So while the journey to women’s equality has a way to go, it’s encouraging that we have these brilliant local groups providing support to the vulnerable women in our communities. But we’ve all got to play our part – let’s use International Women’s Day as an opportunity to educate others and ourselves.  Because while it’s true that gender disparity is preventing women from advancing in society, it’s also preventing our society from truly advancing as a whole.

By Mimi Jones / Latest News / 0 Comments

Kentish Gazette

Rosie Duffield MP column


I was thoroughly impressed by the school children that protested in Canterbury over climate change. Such action gives me faith in future generations, and, quite frankly, I’m sure they’ll make much better politicians than many of those that sit in the House of Commons. They are principled, strong-willed, and not afraid to take a stand about protecting the world they live in.


But the heartwarming feeling I get when seeing young people taking a stand quickly turns into frustration when I consider just how thoroughly they’re being let down. The protests were a blatant reminder that these young people are our future, and that this government is taking no notice of them, or of the issues involved. The government may have introduced the 5p bag rule, but they’re still yet to offer the radical plan on climate change that’s desperately needed. The government’s so called “clean growth strategy” published in October 2017 does not even put us on track to meet our existing emissions reductions targets for 2023 to 2032. It’s the millennial generation and younger that will bear the brunt of these poor decisions.
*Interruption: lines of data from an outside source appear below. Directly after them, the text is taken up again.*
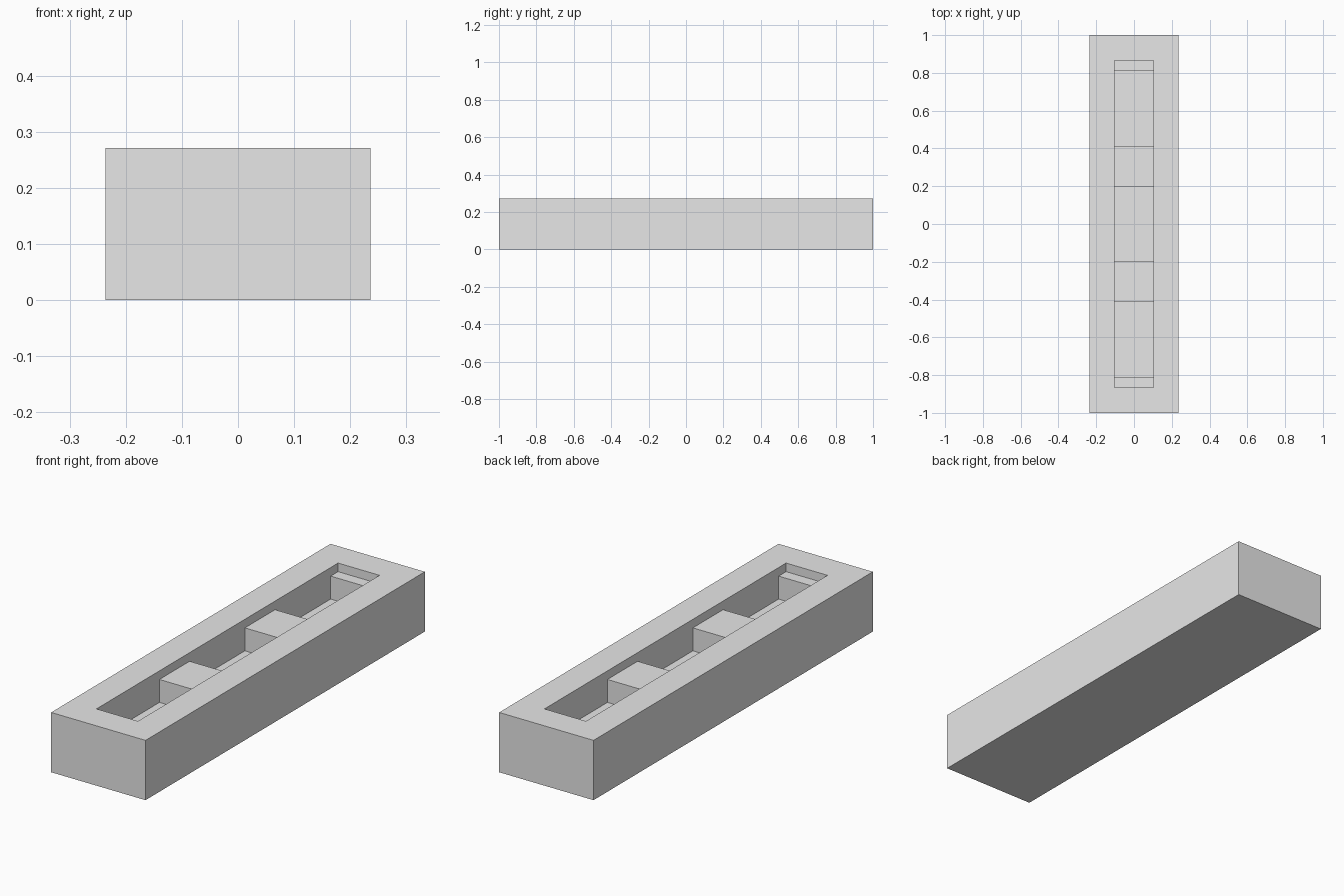
import bpy
import bmesh

default = bpy.data.objects.get("Cube")
if default:
    bpy.data.objects.remove(default, do_unlink=True)

# Overall sizes
HALF_W, HALF_L, HEIGHT = 0.2365, 1.0, 0.271
SLOT_W, SLOT_L = 0.104, 0.865
FLOOR_Z, RAISED_Z = 0.128, 0.232
# Half-length stations where the slot floor steps up or down
BLOCK_IN, BLOCK_OUT, LEDGE_IN = 0.198, 0.414, 0.812

grey = bpy.data.materials.new("light grey")
grey.use_nodes = True
colour = (0.8, 0.8, 0.8, 1.0)
grey.diffuse_color = colour
grey.node_tree.nodes["Principled BSDF"].inputs["Base Color"].default_value = colour

bm = bmesh.new()


def ring(w, l, z):
    return [bm.verts.new((x * w, y * l, z))
            for x, y in ((-1, -1), (1, -1), (1, 1), (-1, 1))]


def bridge(a, b):
    for i in range(4):
        j = (i + 1) % 4
        bm.faces.new((a[i], a[j], b[j], b[i]))


# Outer shell and rim around the slot
base = ring(HALF_W, HALF_L, 0)
top = ring(HALF_W, HALF_L, HEIGHT)
rim = ring(SLOT_W, SLOT_L, HEIGHT)
bm.faces.new(base[::-1])
bridge(base, top)
bridge(top, rim)

# Stepped slot floor: end ledges, deep pockets and two raised blocks
half = [(SLOT_L, RAISED_Z), (LEDGE_IN, RAISED_Z), (LEDGE_IN, FLOOR_Z),
        (BLOCK_OUT, FLOOR_Z), (BLOCK_OUT, RAISED_Z),
        (BLOCK_IN, RAISED_Z), (BLOCK_IN, FLOOR_Z)]
profile = [(-y, z) for y, z in half] + half[::-1]
left = [bm.verts.new((SLOT_W, y, z)) for y, z in profile]
right = [bm.verts.new((-SLOT_W, y, z)) for y, z in profile]
for i in range(len(profile) - 1):
    bm.faces.new((right[i], left[i], left[i + 1], right[i + 1]))

# Slot walls
bm.faces.new((rim[0], rim[1], left[0], right[0]))
bm.faces.new((rim[2], rim[3], right[-1], left[-1]))
bm.faces.new([rim[2]] + left[::-1] + [rim[1]])
bm.faces.new([rim[0]] + right + [rim[3]])
bmesh.ops.recalc_face_normals(bm, faces=bm.faces)

mesh = bpy.data.meshes.new("slotted_block")
bm.to_mesh(mesh)
bm.free()
mesh.materials.append(grey)
block = bpy.data.objects.new("slotted_block", mesh)
bpy.context.collection.objects.link(block)
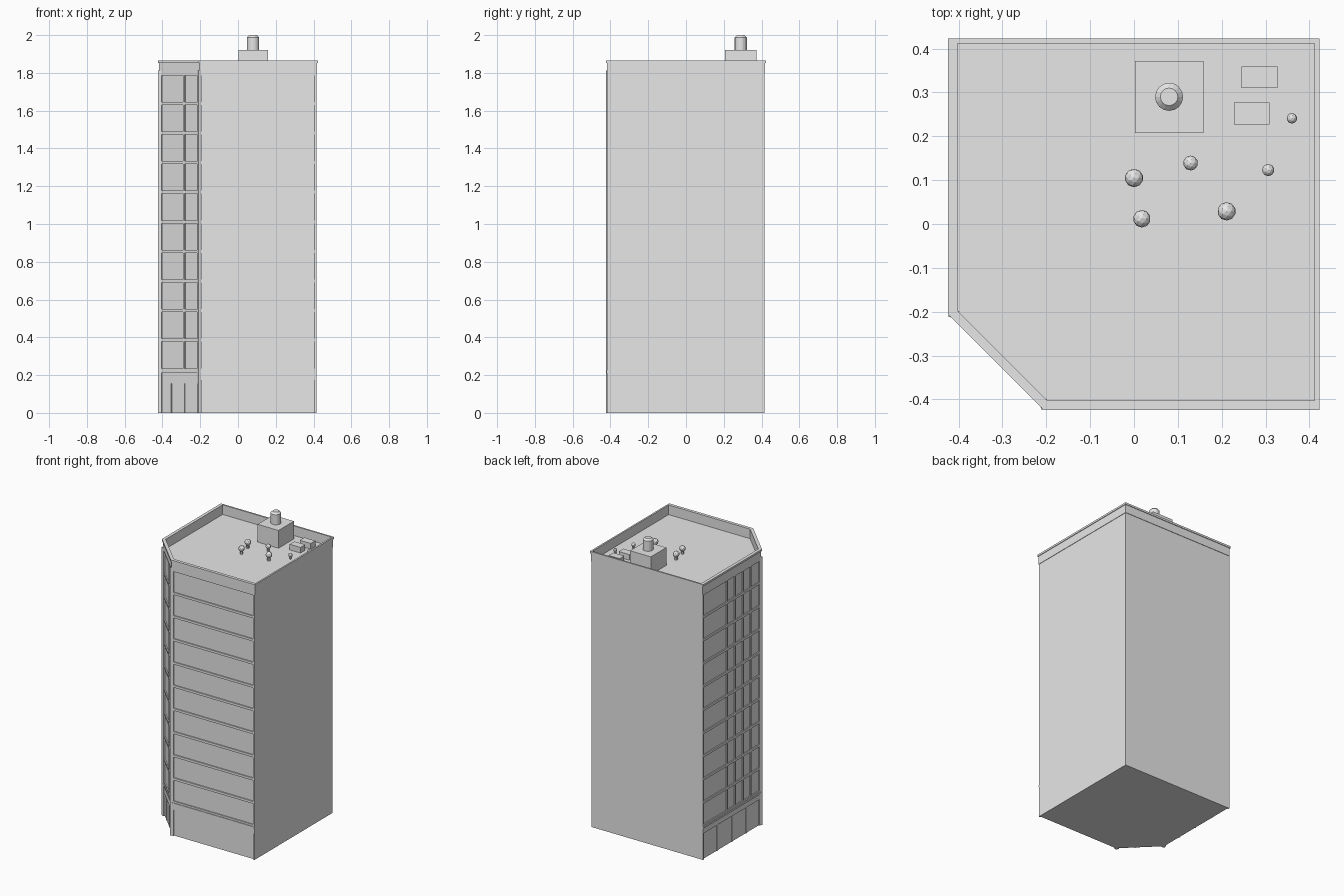
import bpy, bmesh
from math import pi
from mathutils import Matrix, Vector

cube = bpy.data.objects.get("Cube")
if cube:
    bpy.data.objects.remove(cube, do_unlink=True)

concrete = bpy.data.materials.new("light grey concrete")
concrete.use_nodes = True
concrete.diffuse_color = (0.8, 0.8, 0.8, 1)
concrete.node_tree.nodes["Principled BSDF"].inputs["Base Color"].default_value = (0.8, 0.8, 0.8, 1)

ROOF, GROUND_TOP, WINDOWS_TOP, FLOORS = 1.8, 0.22, 1.795, 10
STOREY = (WINDOWS_TOP - GROUND_TOP - 0.008) / FLOORS


def finish(name, bm):
    bmesh.ops.recalc_face_normals(bm, faces=bm.faces)
    mesh = bpy.data.meshes.new(name)
    bm.to_mesh(mesh)
    bm.free()
    mesh.materials.append(concrete)
    obj = bpy.data.objects.new(name, mesh)
    bpy.context.scene.collection.objects.link(obj)
    return obj


def footprint(near, far, cut):
    """Square plan with the front corner sliced along x + y = -cut."""
    return [(near - cut, -near), (far, -near), (far, far), (-near, far), (-near, near - cut)]


def prism(name, plan, z0, z1):
    bm = bmesh.new()
    base = bm.faces.new([bm.verts.new((x, y, z0)) for x, y in plan])
    top = bmesh.ops.extrude_face_region(bm, geom=[base])["geom"]
    bmesh.ops.translate(bm, vec=(0, 0, z1 - z0), verts=[v for v in top if isinstance(v, bmesh.types.BMVert)])
    if not any(f.normal.z and all(v.co.z == z0 for v in f.verts) for f in bm.faces):
        bm.faces.new([v for v in bm.verts if v.co.z == z0])
    return finish(name, bm)


def ring(name, outer, inner, z0, z1):
    bm = bmesh.new()
    loops = [[bm.verts.new((x, y, z)) for x, y in plan]
             for plan, z in ((outer, z0), (outer, z1), (inner, z1), (inner, z0))]
    for a, b in zip(loops, loops[1:] + loops[:1]):
        for i in range(len(a)):
            j = (i + 1) % len(a)
            bm.faces.new((a[i], a[j], b[j], b[i]))
    return finish(name, bm)


def add_box(bm, lo, hi, frame=Matrix()):
    lo, hi = Vector(lo), Vector(hi)
    size = hi - lo
    bmesh.ops.create_cube(bm, size=1, matrix=frame @ Matrix.Translation((lo + hi) / 2)
                          @ Matrix.Diagonal((size.x, size.y, size.z, 1)))


def box(name, lo, hi):
    bm = bmesh.new()
    add_box(bm, lo, hi)
    return finish(name, bm)


def add_drum(bm, x, y, z0, z1, r_bottom, r_top, sides):
    bmesh.ops.create_cone(bm, cap_ends=True, segments=sides, radius1=r_bottom, radius2=r_top,
                          depth=z1 - z0, matrix=Matrix.Translation((x, y, (z0 + z1) / 2)))


def facade(name, start, end, mullions, shop_bars, shop_top):
    """Raised frame of floor bands and mullions on the wall from start to end."""
    start, end = Vector((*start, 0)), Vector((*end, 0))
    along = (end - start).normalized()
    inward = Vector((-along.y, along.x, 0))
    length = (end - start).length
    frame = Matrix.Translation(start) @ Matrix((along, inward, (0, 0, 1))).transposed().to_4x4()
    bm = bmesh.new()

    def bar(u0, u1, z0, z1, proud):
        add_box(bm, (u0, -proud, z0), (u1, 0.005, z1), frame)

    # End posts and floor bands
    bar(0, 0.01, 0, ROOF, 0.008)
    bar(length - 0.01, length, 0, ROOF, 0.008)
    for i in range(FLOORS + 1):
        z = GROUND_TOP + 0.008 + i * STOREY
        bar(0.01, length - 0.01, z - 0.008, z + 0.008, 0.007)
    # Ledge over the ground floor
    bar(0, length, GROUND_TOP - 0.008, GROUND_TOP + 0.004, 0.011)
    # Window mullions, then shopfront bars and lintel
    for u in mullions:
        bar(u - 0.005, u + 0.005, GROUND_TOP, WINDOWS_TOP, 0.006)
    for u in shop_bars:
        bar(u - 0.004, u + 0.004, 0, shop_top, 0.004)
    bar(0.01, length - 0.01, shop_top, GROUND_TOP, 0.005)
    return finish(name, bm)


# Main tower
wall = footprint(0.41, 0.416, 0.61)
prism("tower_body", wall, 0, ROOF)

# Facades on the three glazed sides
front_left, front_right, _, side_back, side_front = wall
facade("front_facade", front_left, front_right, [], [], 0.175)
facade("side_facade", side_back, side_front, [0.265, 0.35, 0.435, 0.515], [0.16, 0.32, 0.47], 0.175)
facade("corner_facade", side_front, front_left, [0.18], [0.08, 0.18], 0.155)

# Slim posts where the cut corner meets the main walls
for name, (x, y) in (("front_corner_post", (-0.205, -0.411)), ("side_corner_post", (-0.411, -0.205))):
    bm = bmesh.new()
    add_box(bm, (-0.01, -0.01, 0), (0.01, 0.01, 1.812),
            Matrix.Translation((x, y, 0)) @ Matrix.Rotation(pi / 8 if x > y else -pi / 8, 4, "Z"))
    finish(name, bm)

# Parapet and its coping
inner = footprint(0.403, 0.412, 0.6)
ring("parapet", footprint(0.418, 0.419, 0.622), inner, ROOF - 0.004, 1.852)
ring("parapet_coping", footprint(0.424, 0.423, 0.63), inner, 1.852, 1.865)

# Rooftop plant room with chimney
box("plant_room", (0.002, 0.207, ROOF), (0.158, 0.372, 1.92))
bm = bmesh.new()
add_drum(bm, 0.08, 0.29, 1.92, 1.988, 0.032, 0.032, 16)
add_drum(bm, 0.08, 0.29, 1.988, 2.0, 0.032, 0.02, 16)
finish("chimney", bm)

# Air handling boxes
box("back_air_unit", (0.245, 0.31, ROOF), (0.327, 0.359, 1.838))
box("front_air_unit", (0.228, 0.227, ROOF), (0.309, 0.277, 1.838))

# Ball-topped roof vents
vents = [(0, 0.105, 0.021), (0.018, 0.012, 0.02), (0.129, 0.139, 0.017),
         (0.211, 0.029, 0.021), (0.306, 0.123, 0.014), (0.36, 0.241, 0.012)]
for i, (x, y, r) in enumerate(vents, 1):
    bm = bmesh.new()
    top = ROOF + 2.8 * r
    add_drum(bm, x, y, ROOF, top - r, r * 0.5, r * 0.5, 8)
    bmesh.ops.create_icosphere(bm, subdivisions=2, radius=r, matrix=Matrix.Translation((x, y, top - r)))
    finish(f"roof_vent_{i}", bm)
But unfortunately, this generation is being let down in more ways than one. A quick search on is all that’s needed to grasp just how hard schools in the Canterbury and Whitstable area have been hit. Since 2014, 22 out of 29 schools in this constituency have faced funding cuts. Since being elected, I have been making my way around Canterbury and Whitstable’s schools, hearing first-hand from the teachers who are trying to deliver a quality education despite tightening budgets and simultaneous pressure to deliver on results. It’s simply inevitable, head teachers have told me, that cuts to funding combined with increased class sizes results in less attention to individual students which prevents them from being able to fulfill their potential.


Funding for further education colleges has been cut even more sharply than that for primary and secondary schools, and the average graduate accrues £50k worth of debt, before being faced with a constrained job market, along with no prospect of saving or securing reliable, affordable housing. Added to this, is the mounting mental health problems 1/10 are experiencing. It’s no wonder the government is so reluctant to let many of last week’s protestors their say. If 16 year olds could vote, knowing all this awaits them, what do you think they’d say?